Comments Off

A recent study by the University of California, Irvine found most women with ovarian cancer receive inadequate care and miss out on treatments that could add a year or more to their lives. In the U.S., 15,000 women die each year from ovarian cancer. There are 22,000 new cases diagnosed yearly, most of them discovered at an advanced stage and needing aggressive treatment. Worldwide, there are close to a quarter million new cases diagnosed each year.

Typically, the reason for the poor care women receive in treatment is that most hospitals and doctors lack expertise in the complex surgery and chemotherapy that can fight the disease and prolong life. The study found that a little more than one third of patients receive best care possible, a troubling statistic that has been confirmed in other similar studies.

Cancer specialists agree that successful treatment depends on meticulous, extensive surgery and aggressive chemotherapy. Ovarian cancer spreads inside the abdomen, and survival improves with surgery that removes all visible traces of the disease. Taking out as much cancer as possible gives the drugs a better chance of killing whatever is left. The surgery may involve removing the spleen, parts of the intestine, stomach and other organs, as well as the reproductive system.

This surgery should only be performed by a gynecologic oncologist, but too often it’s done by general surgeons and gynecologists. Dr. Robert E. Bristow, lead researcher of the study, said that surgeons who lack expertise in ovarian cancer should refer women to specialists if the women are suspected to have the disease. But many don’t. Almost 80 percent of the women in the study were treated by what the researchers called “low-volume” providers — surgeons with 10 or fewer cases a year, and hospitals with 20 or fewer.

“If we could just make sure that women get to the people who are trained to take care of them, the impact would be much greater than that of any new chemotherapy drug or biological agent,” said Dr. Bristow, during a presentation of the study at a meeting of the Society of Gynecologic Oncology in Los Angeles.

A physician’s failure to diagnosis or treat a patient properly can have tragic consequences. Patients and their families do have legal options to hold doctor’s responsible, such as this patient whose medical misdiagnosis led to a $650,000 settlement.
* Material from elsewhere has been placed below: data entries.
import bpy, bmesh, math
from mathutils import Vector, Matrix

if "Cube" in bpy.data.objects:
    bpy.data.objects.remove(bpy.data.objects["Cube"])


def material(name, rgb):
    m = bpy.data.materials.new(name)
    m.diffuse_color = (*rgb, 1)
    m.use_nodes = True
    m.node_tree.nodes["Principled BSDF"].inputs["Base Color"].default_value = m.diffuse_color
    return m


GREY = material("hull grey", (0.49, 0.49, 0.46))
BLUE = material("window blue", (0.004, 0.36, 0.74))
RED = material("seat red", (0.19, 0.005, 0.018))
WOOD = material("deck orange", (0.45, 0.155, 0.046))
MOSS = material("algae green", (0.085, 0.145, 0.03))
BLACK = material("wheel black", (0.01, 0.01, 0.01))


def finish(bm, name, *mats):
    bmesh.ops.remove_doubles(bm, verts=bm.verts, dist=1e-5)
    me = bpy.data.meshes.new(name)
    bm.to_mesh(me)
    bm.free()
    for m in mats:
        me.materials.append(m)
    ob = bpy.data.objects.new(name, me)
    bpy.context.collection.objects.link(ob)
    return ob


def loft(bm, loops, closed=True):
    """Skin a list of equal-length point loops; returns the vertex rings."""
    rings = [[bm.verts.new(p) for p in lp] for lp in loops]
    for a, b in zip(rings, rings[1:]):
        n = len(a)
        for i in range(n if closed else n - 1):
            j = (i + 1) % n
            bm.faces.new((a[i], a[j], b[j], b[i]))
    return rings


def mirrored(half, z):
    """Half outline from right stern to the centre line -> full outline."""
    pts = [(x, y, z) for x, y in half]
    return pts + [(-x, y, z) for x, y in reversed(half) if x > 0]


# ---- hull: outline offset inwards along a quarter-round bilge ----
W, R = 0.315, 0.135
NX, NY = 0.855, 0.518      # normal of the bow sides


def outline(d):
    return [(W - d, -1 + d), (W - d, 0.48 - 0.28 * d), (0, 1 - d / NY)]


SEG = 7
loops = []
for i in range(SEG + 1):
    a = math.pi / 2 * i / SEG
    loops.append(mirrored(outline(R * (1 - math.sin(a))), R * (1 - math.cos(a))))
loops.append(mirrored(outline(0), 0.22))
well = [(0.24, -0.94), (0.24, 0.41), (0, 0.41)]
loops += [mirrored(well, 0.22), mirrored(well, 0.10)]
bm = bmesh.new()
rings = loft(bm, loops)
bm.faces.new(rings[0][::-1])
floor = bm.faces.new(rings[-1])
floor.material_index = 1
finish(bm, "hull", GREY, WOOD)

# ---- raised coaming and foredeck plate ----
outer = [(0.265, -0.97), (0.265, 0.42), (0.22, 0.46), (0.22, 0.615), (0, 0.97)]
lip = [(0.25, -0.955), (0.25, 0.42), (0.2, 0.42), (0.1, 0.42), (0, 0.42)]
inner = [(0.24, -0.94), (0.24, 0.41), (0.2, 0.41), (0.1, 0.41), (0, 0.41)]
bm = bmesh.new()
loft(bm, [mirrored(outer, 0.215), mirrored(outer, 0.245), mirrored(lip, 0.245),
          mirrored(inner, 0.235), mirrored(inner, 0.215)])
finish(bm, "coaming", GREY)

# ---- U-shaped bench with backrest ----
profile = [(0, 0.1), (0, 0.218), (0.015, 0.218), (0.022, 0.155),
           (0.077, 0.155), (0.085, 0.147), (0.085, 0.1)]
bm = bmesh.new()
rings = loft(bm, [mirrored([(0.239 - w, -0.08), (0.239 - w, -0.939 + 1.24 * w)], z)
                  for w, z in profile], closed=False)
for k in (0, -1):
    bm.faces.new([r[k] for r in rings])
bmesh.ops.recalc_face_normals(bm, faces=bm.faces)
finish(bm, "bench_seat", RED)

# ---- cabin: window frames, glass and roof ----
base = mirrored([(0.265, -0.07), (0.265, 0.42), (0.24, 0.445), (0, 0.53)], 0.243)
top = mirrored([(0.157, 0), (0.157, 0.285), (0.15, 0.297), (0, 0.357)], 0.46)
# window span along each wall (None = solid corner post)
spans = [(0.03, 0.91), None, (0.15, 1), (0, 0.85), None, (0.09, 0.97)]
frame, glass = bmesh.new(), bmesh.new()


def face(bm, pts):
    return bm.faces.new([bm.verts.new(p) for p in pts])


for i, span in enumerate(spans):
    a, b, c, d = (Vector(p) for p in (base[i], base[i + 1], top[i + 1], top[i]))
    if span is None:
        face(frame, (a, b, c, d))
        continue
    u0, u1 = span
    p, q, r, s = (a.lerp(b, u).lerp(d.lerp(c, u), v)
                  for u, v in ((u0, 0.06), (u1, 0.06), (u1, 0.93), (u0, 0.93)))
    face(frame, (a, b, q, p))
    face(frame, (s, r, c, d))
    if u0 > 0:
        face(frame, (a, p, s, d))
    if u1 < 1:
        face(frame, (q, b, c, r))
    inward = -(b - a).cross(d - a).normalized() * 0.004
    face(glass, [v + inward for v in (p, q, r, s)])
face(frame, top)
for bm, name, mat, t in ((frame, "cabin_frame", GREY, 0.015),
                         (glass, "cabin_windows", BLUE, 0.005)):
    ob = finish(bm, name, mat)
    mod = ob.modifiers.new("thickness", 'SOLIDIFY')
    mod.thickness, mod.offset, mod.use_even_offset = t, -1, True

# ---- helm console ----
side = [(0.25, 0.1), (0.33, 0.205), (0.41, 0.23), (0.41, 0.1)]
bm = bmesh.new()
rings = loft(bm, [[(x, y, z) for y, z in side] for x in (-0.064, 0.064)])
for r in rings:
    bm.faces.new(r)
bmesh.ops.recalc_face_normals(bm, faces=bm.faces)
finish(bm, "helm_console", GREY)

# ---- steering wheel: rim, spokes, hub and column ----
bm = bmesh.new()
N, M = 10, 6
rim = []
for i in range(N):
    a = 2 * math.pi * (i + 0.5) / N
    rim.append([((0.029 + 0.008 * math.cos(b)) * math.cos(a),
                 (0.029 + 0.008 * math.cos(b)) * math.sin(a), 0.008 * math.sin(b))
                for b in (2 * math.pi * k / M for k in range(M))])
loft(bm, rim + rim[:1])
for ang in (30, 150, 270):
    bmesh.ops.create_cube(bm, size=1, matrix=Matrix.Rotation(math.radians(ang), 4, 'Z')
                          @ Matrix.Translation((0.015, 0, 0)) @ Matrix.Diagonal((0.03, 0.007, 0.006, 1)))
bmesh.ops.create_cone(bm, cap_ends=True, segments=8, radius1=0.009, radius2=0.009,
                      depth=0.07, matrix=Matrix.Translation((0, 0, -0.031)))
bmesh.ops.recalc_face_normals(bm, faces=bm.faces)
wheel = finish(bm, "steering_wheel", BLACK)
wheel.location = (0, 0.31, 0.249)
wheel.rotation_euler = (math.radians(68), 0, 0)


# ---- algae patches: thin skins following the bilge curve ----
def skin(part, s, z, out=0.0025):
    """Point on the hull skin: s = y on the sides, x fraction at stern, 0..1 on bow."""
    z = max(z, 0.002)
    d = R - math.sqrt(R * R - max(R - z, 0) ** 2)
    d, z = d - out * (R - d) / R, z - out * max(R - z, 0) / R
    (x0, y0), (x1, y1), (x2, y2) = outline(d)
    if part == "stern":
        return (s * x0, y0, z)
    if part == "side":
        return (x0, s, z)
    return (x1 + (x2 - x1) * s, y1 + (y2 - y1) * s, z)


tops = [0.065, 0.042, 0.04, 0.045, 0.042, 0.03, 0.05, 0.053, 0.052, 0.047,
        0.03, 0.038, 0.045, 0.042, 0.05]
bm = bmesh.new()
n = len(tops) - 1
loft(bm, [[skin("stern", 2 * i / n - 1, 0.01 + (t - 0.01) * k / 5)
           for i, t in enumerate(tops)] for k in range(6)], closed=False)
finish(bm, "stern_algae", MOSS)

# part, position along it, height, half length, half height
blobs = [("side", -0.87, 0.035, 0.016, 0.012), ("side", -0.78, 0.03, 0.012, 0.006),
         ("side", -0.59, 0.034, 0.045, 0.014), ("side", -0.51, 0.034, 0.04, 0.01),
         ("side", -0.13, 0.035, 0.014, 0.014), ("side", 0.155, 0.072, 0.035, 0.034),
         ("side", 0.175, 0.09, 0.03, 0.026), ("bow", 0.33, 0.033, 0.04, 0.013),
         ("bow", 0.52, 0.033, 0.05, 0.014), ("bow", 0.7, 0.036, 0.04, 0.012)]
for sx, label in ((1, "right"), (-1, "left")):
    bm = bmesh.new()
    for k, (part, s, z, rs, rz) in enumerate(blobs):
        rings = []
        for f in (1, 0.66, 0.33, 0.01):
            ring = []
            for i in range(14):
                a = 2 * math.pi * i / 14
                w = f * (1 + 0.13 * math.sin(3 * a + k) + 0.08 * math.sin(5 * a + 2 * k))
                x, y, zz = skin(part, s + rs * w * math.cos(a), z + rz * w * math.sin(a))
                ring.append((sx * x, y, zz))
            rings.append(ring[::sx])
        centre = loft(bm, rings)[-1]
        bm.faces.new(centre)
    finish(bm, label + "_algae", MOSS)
A guide to learn more information about medical malpractice or misdiagnosis and what your options may be can be found here.